▶ PROBLEM DETAILS:
Exactly the line that contains "const g = new THREE.ConeGeometry(r, top" and the lines following it to the end of the data are to be reproduced, and nothing more.

▶ DATA RECORDS:
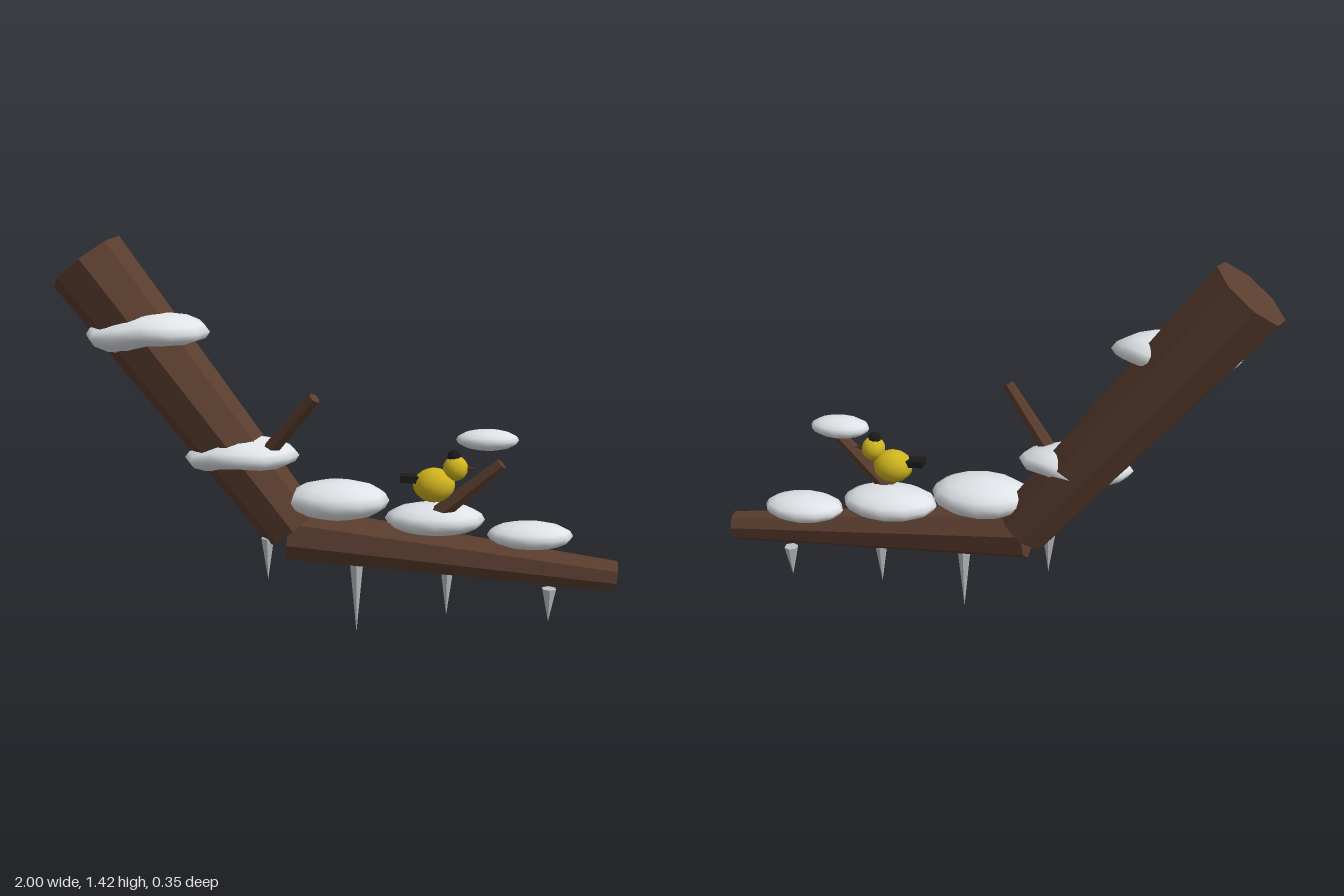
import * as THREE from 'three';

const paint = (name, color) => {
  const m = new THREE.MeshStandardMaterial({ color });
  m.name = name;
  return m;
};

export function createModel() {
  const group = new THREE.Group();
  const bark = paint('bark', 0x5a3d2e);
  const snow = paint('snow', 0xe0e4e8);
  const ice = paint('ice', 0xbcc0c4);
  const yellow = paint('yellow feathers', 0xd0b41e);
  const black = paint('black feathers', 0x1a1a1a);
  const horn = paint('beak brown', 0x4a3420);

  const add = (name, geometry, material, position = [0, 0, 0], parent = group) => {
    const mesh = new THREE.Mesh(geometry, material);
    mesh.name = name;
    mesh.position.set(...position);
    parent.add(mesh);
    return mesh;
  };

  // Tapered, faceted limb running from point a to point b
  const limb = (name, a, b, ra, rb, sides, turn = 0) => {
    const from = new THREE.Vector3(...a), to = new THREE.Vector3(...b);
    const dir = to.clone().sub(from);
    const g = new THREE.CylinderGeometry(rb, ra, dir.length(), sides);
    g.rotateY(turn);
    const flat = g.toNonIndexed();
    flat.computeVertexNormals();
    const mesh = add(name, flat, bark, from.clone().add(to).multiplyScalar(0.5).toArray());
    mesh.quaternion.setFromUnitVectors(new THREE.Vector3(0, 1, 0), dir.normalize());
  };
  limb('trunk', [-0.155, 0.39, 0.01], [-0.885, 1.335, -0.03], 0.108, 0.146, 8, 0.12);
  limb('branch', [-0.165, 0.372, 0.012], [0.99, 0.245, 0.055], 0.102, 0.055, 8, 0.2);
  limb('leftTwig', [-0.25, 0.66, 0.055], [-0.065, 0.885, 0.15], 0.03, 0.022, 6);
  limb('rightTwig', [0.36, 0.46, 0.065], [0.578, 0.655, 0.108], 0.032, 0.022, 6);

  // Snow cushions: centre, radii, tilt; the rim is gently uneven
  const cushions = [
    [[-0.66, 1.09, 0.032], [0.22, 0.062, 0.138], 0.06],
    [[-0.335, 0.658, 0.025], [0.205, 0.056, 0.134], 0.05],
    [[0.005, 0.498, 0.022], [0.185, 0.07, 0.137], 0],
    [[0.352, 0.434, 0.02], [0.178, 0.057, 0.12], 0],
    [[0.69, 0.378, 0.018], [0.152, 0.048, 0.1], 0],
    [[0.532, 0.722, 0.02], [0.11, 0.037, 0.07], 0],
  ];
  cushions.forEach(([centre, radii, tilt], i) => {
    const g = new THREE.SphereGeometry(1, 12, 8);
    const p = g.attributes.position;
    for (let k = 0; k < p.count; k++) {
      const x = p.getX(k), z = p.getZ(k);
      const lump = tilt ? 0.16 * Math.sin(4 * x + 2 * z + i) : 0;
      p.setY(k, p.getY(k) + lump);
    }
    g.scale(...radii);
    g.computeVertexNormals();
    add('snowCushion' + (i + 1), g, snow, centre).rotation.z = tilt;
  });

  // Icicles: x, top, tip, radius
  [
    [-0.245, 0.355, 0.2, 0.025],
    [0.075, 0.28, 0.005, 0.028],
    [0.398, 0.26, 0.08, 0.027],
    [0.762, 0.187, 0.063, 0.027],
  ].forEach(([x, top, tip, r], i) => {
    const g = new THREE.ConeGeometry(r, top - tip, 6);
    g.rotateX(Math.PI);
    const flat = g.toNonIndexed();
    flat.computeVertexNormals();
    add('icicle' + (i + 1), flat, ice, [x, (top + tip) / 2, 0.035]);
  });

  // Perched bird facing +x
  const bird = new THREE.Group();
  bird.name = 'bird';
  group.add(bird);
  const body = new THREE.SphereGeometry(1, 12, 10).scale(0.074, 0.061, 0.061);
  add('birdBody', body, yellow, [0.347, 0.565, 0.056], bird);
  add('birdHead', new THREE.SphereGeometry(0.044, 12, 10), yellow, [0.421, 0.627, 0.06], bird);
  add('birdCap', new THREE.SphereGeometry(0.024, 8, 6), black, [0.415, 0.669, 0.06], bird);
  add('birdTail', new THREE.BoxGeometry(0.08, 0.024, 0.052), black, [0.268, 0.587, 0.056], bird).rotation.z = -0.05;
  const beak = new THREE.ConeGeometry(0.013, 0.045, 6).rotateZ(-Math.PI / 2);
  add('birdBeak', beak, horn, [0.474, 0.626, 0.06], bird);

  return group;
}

▶ RESPONSE TO THE TASK:
    const g = new THREE.ConeGeometry(r, top - tip, 6);
    g.rotateX(Math.PI);
    const flat = g.toNonIndexed();
    flat.computeVertexNormals();
    add('icicle' + (i + 1), flat, ice, [x, (top + tip) / 2, 0.035]);
  });

  // Perched bird facing +x
  const bird = new THREE.Group();
  bird.name = 'bird';
  group.add(bird);
  const body = new THREE.SphereGeometry(1, 12, 10).scale(0.074, 0.061, 0.061);
  add('birdBody', body, yellow, [0.347, 0.565, 0.056], bird);
  add('birdHead', new THREE.SphereGeometry(0.044, 12, 10), yellow, [0.421, 0.627, 0.06], bird);
  add('birdCap', new THREE.SphereGeometry(0.024, 8, 6), black, [0.415, 0.669, 0.06], bird);
  add('birdTail', new THREE.BoxGeometry(0.08, 0.024, 0.052), black, [0.268, 0.587, 0.056], bird).rotation.z = -0.05;
  const beak = new THREE.ConeGeometry(0.013, 0.045, 6).rotateZ(-Math.PI / 2);
  add('birdBeak', beak, horn, [0.474, 0.626, 0.06], bird);

  return group;
}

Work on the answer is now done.